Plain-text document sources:
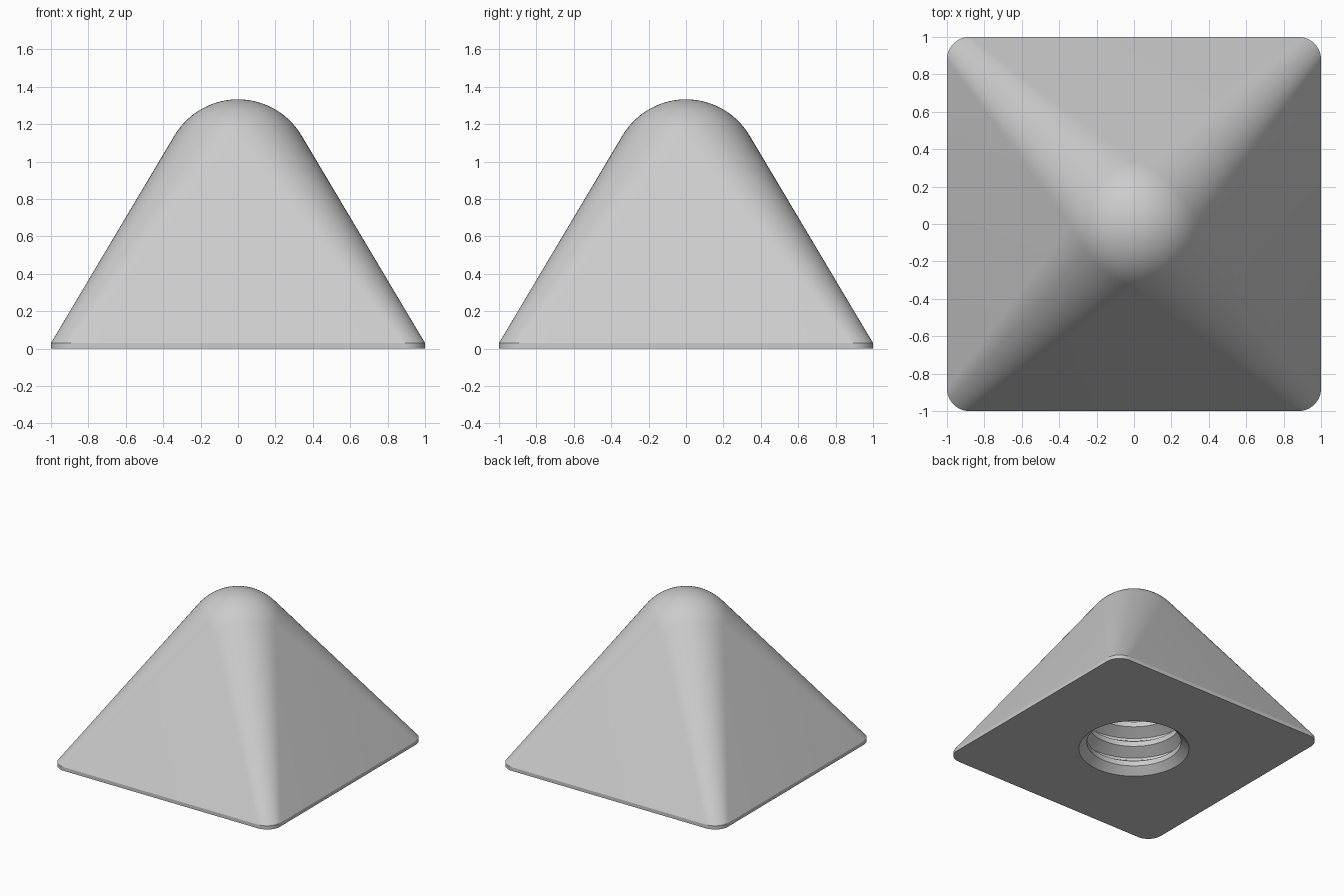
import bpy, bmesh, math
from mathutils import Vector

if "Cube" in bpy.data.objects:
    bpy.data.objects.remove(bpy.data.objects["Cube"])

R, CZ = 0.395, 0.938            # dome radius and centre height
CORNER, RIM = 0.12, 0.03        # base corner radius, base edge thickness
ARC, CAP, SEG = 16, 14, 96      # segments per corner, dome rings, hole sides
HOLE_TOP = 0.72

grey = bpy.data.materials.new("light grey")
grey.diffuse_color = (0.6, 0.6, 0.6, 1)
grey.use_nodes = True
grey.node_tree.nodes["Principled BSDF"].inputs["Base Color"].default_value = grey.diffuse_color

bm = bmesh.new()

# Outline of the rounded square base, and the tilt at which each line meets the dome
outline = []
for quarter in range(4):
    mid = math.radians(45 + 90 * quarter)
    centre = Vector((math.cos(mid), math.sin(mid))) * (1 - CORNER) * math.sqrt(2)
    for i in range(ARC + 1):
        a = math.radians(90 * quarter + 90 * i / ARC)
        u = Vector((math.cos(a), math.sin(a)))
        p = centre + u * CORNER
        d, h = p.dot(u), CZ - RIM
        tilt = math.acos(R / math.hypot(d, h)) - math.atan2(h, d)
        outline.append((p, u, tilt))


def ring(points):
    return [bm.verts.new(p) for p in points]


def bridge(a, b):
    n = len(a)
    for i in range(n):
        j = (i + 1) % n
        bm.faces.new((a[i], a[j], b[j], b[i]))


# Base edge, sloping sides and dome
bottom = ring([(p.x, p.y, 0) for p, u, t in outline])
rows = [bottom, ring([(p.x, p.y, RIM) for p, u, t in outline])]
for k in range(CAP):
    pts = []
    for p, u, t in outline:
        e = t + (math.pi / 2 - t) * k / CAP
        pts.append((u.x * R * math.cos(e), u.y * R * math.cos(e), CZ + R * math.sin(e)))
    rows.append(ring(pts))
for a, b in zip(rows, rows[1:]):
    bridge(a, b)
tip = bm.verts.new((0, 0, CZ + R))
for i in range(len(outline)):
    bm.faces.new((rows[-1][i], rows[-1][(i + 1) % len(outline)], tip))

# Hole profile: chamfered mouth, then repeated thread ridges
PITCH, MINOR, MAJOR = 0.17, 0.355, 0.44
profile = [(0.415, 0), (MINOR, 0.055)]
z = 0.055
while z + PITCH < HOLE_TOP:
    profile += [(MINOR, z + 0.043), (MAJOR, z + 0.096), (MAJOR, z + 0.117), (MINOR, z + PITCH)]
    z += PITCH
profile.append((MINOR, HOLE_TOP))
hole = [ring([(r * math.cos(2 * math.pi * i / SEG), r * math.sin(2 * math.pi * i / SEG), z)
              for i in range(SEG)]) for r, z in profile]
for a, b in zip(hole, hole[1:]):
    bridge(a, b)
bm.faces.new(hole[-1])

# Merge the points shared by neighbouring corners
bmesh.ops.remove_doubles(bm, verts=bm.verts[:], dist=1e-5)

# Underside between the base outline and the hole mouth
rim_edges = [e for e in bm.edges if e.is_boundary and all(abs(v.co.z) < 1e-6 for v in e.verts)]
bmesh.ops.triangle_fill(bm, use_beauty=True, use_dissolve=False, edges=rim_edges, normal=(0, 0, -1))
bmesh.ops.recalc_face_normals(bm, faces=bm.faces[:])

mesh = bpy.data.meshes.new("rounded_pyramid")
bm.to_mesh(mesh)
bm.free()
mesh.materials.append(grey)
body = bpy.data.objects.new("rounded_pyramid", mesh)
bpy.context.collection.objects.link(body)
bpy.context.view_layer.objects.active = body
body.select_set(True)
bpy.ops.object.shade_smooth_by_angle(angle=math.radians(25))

ACTIVITY:
Copy every record character for character. Skip the pictures.

EXERCISE OUTPUT:
import bpy, bmesh, math
from mathutils import Vector

if "Cube" in bpy.data.objects:
    bpy.data.objects.remove(bpy.data.objects["Cube"])

R, CZ = 0.395, 0.938            # dome radius and centre height
CORNER, RIM = 0.12, 0.03        # base corner radius, base edge thickness
ARC, CAP, SEG = 16, 14, 96      # segments per corner, dome rings, hole sides
HOLE_TOP = 0.72

grey = bpy.data.materials.new("light grey")
grey.diffuse_color = (0.6, 0.6, 0.6, 1)
grey.use_nodes = True
grey.node_tree.nodes["Principled BSDF"].inputs["Base Color"].default_value = grey.diffuse_color

bm = bmesh.new()

# Outline of the rounded square base, and the tilt at which each line meets the dome
outline = []
for quarter in range(4):
    mid = math.radians(45 + 90 * quarter)
    centre = Vector((math.cos(mid), math.sin(mid))) * (1 - CORNER) * math.sqrt(2)
    for i in range(ARC + 1):
        a = math.radians(90 * quarter + 90 * i / ARC)
        u = Vector((math.cos(a), math.sin(a)))
        p = centre + u * CORNER
        d, h = p.dot(u), CZ - RIM
        tilt = math.acos(R / math.hypot(d, h)) - math.atan2(h, d)
        outline.append((p, u, tilt))


def ring(points):
    return [bm.verts.new(p) for p in points]


def bridge(a, b):
    n = len(a)
    for i in range(n):
        j = (i + 1) % n
        bm.faces.new((a[i], a[j], b[j], b[i]))


# Base edge, sloping sides and dome
bottom = ring([(p.x, p.y, 0) for p, u, t in outline])
rows = [bottom, ring([(p.x, p.y, RIM) for p, u, t in outline])]
for k in range(CAP):
    pts = []
    for p, u, t in outline:
        e = t + (math.pi / 2 - t) * k / CAP
        pts.append((u.x * R * math.cos(e), u.y * R * math.cos(e), CZ + R * math.sin(e)))
    rows.append(ring(pts))
for a, b in zip(rows, rows[1:]):
    bridge(a, b)
tip = bm.verts.new((0, 0, CZ + R))
for i in range(len(outline)):
    bm.faces.new((rows[-1][i], rows[-1][(i + 1) % len(outline)], tip))

# Hole profile: chamfered mouth, then repeated thread ridges
PITCH, MINOR, MAJOR = 0.17, 0.355, 0.44
profile = [(0.415, 0), (MINOR, 0.055)]
z = 0.055
while z + PITCH < HOLE_TOP:
    profile += [(MINOR, z + 0.043), (MAJOR, z + 0.096), (MAJOR, z + 0.117), (MINOR, z + PITCH)]
    z += PITCH
profile.append((MINOR, HOLE_TOP))
hole = [ring([(r * math.cos(2 * math.pi * i / SEG), r * math.sin(2 * math.pi * i / SEG), z)
              for i in range(SEG)]) for r, z in profile]
for a, b in zip(hole, hole[1:]):
    bridge(a, b)
bm.faces.new(hole[-1])

# Merge the points shared by neighbouring corners
bmesh.ops.remove_doubles(bm, verts=bm.verts[:], dist=1e-5)

# Underside between the base outline and the hole mouth
rim_edges = [e for e in bm.edges if e.is_boundary and all(abs(v.co.z) < 1e-6 for v in e.verts)]
bmesh.ops.triangle_fill(bm, use_beauty=True, use_dissolve=False, edges=rim_edges, normal=(0, 0, -1))
bmesh.ops.recalc_face_normals(bm, faces=bm.faces[:])

mesh = bpy.data.meshes.new("rounded_pyramid")
bm.to_mesh(mesh)
bm.free()
mesh.materials.append(grey)
body = bpy.data.objects.new("rounded_pyramid", mesh)
bpy.context.collection.objects.link(body)
bpy.context.view_layer.objects.active = body
body.select_set(True)
bpy.ops.object.shade_smooth_by_angle(angle=math.radians(25))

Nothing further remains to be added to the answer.